quote: I have concluded that since there is absolutely no evidence for abiogenesis, since this idea contradicts cell theory and Law of Biogenesis (already a post), and that there is not even a scientific model concerning abiogenesis, it is logical to dismiss it as a hypothetical
As has already been pointed out there is no good reason to think that the alleged "law of biogenesis" is a real scientific law. Nor is there any alternative to natural abiogenesis that is even equally good by your own criteria. Thus the only consistent conclusion you could adopt is one of complete agnosticism on the origin of life.
quote: Doesnâ€™t science work in the exact opposite? Are we not supposed to make the observations and then make conclusions.
What are the research experiments but ways of making observations ?
quote: What observations are there in abiogenesis- there was no life, then there was? Seems to me this type of observation leaves a lot of room for other interpretations
There are all the experiments carried out by the researchers. And really what possiiblity other than life coming from non-life is consistent with the observation "there was no life, then there was ?" There may be many possibilities on HOW life came from non-life but ALL of them would be abiogenesis (by definition).
quote: I was brought up that everything was created by God. But then, once I got into college (secular university) I began to question the evidence for a creator. This search for evidence has brought me to what I believe a very open-mined, unbiased (albeit not completely) search for truth.
Since you're citing bogus "evidence" (the "law of biogenesis"), not consistently applying your own criteria and apparently badly misconstruing the arguments offered, I have to say that bias seems to dominate your conclusion.
quote: I have heard so many times that abiogenesis and evolution are two totally different ideas. Well, this may be true by definition (the textbooks sure lump them together), but they are definitely tied together.
The origin of life has some implications for the way life developed, but that is pretty much about it.
quote: Abiogenesis is the cornerstone of evolution. This is why scientists are so frantically trying to come up with any sort of evidence that even remotely appears to address abiogenesis. T
Definitely false. Firstly anti-evolutionists frequently appeal to additional abiogenesis events (creation) that are definitely at odds with Pasteur's actual observations (i..e they require complex multi-cellular life forms to come into existence). Abiogenesis is a cornerstone of THEIR beliefs. Abiogenesis is a very big and very interesting problem which is the real reason for interest in it. Even if abiogenesis were proven impossible the evidence for evolution would mean that evolution remained, untouched.
Pasteur's experiment was aimed at the idea that the (modern) microrganisms associated with decay were the product of that decay rather than the cause.
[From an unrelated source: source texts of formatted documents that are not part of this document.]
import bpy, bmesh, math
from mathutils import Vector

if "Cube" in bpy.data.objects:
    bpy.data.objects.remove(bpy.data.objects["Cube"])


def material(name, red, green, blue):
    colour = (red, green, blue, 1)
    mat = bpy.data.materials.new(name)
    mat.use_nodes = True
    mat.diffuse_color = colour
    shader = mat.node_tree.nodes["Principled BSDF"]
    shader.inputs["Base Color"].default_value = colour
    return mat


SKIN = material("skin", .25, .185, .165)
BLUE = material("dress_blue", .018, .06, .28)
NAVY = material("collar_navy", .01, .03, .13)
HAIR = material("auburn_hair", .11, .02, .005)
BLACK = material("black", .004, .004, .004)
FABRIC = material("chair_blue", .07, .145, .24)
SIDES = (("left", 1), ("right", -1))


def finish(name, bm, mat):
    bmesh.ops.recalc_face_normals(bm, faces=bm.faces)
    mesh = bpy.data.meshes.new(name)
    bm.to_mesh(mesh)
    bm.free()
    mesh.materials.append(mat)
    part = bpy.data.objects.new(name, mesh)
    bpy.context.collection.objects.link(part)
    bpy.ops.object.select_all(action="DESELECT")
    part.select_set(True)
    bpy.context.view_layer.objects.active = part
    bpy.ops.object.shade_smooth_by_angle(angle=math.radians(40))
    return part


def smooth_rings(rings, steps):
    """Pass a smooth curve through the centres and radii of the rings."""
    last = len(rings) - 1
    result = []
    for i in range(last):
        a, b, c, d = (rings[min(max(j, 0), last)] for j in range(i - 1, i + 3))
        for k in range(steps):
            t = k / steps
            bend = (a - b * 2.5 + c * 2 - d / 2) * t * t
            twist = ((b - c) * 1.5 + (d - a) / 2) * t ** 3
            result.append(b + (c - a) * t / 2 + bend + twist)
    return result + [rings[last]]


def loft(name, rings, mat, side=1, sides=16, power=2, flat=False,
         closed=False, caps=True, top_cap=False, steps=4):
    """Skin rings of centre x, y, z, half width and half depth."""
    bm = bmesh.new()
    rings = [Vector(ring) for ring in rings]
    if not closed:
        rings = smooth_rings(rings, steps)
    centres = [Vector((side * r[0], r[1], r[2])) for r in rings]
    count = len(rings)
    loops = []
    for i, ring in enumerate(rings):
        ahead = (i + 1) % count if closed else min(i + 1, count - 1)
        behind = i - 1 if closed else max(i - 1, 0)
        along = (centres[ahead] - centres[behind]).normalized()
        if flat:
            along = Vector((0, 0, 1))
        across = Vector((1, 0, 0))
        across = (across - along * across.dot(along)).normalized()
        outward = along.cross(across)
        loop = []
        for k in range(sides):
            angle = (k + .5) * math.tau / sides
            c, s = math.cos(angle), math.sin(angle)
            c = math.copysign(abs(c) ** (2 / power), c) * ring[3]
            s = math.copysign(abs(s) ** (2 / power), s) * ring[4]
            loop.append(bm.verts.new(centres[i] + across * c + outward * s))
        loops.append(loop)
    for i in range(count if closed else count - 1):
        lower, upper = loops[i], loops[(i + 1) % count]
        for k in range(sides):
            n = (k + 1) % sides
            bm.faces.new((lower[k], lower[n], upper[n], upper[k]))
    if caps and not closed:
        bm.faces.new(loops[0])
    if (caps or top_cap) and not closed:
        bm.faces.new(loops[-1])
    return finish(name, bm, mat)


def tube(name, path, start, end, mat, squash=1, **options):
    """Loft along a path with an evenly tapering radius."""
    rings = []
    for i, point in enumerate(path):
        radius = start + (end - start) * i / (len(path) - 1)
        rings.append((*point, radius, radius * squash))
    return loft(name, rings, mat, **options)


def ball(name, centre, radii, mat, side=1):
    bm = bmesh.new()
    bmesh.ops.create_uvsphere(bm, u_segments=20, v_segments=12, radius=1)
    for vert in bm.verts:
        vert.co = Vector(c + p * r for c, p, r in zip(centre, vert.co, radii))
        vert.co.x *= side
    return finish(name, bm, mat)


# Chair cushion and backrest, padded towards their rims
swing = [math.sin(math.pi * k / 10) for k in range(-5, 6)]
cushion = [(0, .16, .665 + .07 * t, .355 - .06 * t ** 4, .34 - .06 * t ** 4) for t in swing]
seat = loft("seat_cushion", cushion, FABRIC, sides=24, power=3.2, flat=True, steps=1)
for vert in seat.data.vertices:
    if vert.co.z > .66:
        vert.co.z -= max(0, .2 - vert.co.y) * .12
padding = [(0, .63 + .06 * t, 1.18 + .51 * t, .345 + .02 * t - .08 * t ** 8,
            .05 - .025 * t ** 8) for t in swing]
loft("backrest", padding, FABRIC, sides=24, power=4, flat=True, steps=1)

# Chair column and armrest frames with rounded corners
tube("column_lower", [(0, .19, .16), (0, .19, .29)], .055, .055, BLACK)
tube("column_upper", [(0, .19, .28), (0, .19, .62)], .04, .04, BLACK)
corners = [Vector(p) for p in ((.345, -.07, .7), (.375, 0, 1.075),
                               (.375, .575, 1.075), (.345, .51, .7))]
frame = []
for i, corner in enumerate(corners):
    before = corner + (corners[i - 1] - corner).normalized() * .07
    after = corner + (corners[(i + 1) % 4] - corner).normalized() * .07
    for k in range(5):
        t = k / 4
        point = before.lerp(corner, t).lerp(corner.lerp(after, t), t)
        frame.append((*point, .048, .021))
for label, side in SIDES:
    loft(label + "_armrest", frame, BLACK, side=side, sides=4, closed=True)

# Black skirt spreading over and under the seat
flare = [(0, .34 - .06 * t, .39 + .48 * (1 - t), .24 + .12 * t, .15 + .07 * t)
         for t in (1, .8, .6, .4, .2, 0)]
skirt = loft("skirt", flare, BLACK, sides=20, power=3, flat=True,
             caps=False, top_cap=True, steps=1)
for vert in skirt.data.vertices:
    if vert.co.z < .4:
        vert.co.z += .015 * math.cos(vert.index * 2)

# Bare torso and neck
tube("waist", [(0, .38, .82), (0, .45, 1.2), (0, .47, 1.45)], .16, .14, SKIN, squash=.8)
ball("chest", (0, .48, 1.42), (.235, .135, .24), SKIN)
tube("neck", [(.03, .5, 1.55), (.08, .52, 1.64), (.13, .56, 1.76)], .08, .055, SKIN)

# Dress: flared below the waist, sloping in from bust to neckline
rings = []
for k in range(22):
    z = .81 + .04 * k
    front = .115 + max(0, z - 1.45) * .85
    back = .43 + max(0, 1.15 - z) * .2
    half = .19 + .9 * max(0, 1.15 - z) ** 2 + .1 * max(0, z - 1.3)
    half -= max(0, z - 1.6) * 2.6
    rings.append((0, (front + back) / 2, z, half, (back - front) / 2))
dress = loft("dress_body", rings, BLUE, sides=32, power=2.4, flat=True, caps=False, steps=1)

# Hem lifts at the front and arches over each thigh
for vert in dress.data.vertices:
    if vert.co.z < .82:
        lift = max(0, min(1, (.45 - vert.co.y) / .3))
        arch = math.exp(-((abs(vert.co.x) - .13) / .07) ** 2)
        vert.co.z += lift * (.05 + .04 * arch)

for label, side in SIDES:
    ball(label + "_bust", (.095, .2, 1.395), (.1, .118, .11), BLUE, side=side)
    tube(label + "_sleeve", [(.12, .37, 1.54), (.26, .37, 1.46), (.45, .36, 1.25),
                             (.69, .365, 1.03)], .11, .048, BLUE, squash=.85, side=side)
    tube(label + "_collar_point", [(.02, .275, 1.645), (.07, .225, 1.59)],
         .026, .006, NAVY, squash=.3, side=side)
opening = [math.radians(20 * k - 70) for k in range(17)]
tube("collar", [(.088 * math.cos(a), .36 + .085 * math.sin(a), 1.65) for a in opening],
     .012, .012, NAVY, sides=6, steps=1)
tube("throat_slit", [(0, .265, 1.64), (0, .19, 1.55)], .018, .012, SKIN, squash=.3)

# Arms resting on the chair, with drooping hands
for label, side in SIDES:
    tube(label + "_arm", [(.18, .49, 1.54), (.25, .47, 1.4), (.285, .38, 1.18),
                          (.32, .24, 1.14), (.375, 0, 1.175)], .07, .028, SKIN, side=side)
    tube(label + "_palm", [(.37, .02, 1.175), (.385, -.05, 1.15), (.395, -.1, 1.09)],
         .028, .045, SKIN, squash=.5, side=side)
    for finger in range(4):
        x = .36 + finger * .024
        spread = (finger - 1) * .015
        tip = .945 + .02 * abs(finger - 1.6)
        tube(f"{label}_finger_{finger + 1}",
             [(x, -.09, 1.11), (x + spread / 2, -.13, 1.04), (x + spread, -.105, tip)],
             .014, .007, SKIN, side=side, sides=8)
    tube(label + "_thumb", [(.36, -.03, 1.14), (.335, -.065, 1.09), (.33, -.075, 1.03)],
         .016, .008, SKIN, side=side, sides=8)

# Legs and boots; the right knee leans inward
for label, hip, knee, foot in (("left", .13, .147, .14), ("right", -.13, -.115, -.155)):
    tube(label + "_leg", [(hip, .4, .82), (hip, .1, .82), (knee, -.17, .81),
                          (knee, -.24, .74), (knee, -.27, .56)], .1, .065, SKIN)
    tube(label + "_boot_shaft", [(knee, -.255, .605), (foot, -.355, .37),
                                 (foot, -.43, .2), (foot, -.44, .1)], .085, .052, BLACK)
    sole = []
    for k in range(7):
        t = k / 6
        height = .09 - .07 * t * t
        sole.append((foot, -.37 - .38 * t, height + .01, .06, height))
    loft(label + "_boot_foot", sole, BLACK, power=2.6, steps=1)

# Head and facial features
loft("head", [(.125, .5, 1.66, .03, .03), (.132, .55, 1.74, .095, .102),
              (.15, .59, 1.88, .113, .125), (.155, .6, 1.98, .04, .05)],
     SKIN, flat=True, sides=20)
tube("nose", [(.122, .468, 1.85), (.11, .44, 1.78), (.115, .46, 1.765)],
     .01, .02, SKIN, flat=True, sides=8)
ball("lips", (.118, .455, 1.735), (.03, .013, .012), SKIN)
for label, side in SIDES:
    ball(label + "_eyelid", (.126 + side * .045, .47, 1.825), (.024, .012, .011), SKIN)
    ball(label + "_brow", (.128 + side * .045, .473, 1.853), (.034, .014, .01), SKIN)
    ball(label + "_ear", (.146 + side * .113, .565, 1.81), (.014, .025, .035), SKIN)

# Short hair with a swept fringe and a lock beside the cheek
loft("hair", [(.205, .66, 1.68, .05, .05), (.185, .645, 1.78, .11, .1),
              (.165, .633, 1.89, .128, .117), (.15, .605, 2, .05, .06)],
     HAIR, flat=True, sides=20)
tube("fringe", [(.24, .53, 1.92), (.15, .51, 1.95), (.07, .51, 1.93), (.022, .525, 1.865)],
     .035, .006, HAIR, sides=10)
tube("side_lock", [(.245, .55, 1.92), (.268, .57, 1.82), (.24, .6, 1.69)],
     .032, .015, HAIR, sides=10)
It is utterly absurd to suggest that his experiments ruled out the possibility of life forming be natural processes.
quote: Do you agree if I say if a certain theory is contradictory to prove idea the theory need to be reconsider?
The statement is too unclear for me to agree with it or disagree with it.
quote: I THINK THAT IS A CHARACTERISTIC OF GOOD SCIENCE
I think that jumping to conclusions far in excess of the evidence - as you do in your assessment of Pasteur's experiments - is not a characteristic of good science at all.
quote: I thougth you can read well.And what is decay in the following statement"never will the doctrine of spontaneus genaration recover from the mortal blow struck by this simple experiment"?
It's part of the "doctrine of spontaneous generation" referred to.
You can't hope to understand what the experiment proved unless you know what the experiment was.
quote: Some microbiolgist define spontaneous generation as a theory that living things is come from non living things.If you like to argue with that argue them not me
If they do, then they are not using the words in the exact same sense as Pasteur.
quote: Since some of you are quoting Pilbeam as a source of your "decay"
Nobody is quoting Pilbeam on this subject. YOU wrongly tried to discuss your arguments in a thread concerning a quote from Pilbeam - even though it had nothing to do with the subject you wanted to discuss.
quote: I will quote Stephen Meyer
I know who Meyer is. Quoting him won't do you any good.
As I've already told you Pasteur's experiment was all about the controversy over whether (modern) microorganisms caused decay or were the product of decay. His statement asserted that his experiment conclusively proved that the former was true and that the latter was false.
Given the nature of the experiment there is simply no way that it could rule out modern ideas of abiogenesis. So all you are doing is insulting Pasteur's memory by painting him as a fool who completely failed to understand the limits of his own experiment.
quote: It sounds that you dont really know his experiment,so stop pretending.Pasteur showed that even minute bacteria did not assemble in sterilized water protected from contamination.
My memory is that Pasteur used soup, not distilled water. And of course if he HAD used distilled water the results would have been completely unsurprising - even at the time. Nobody would remember it as important.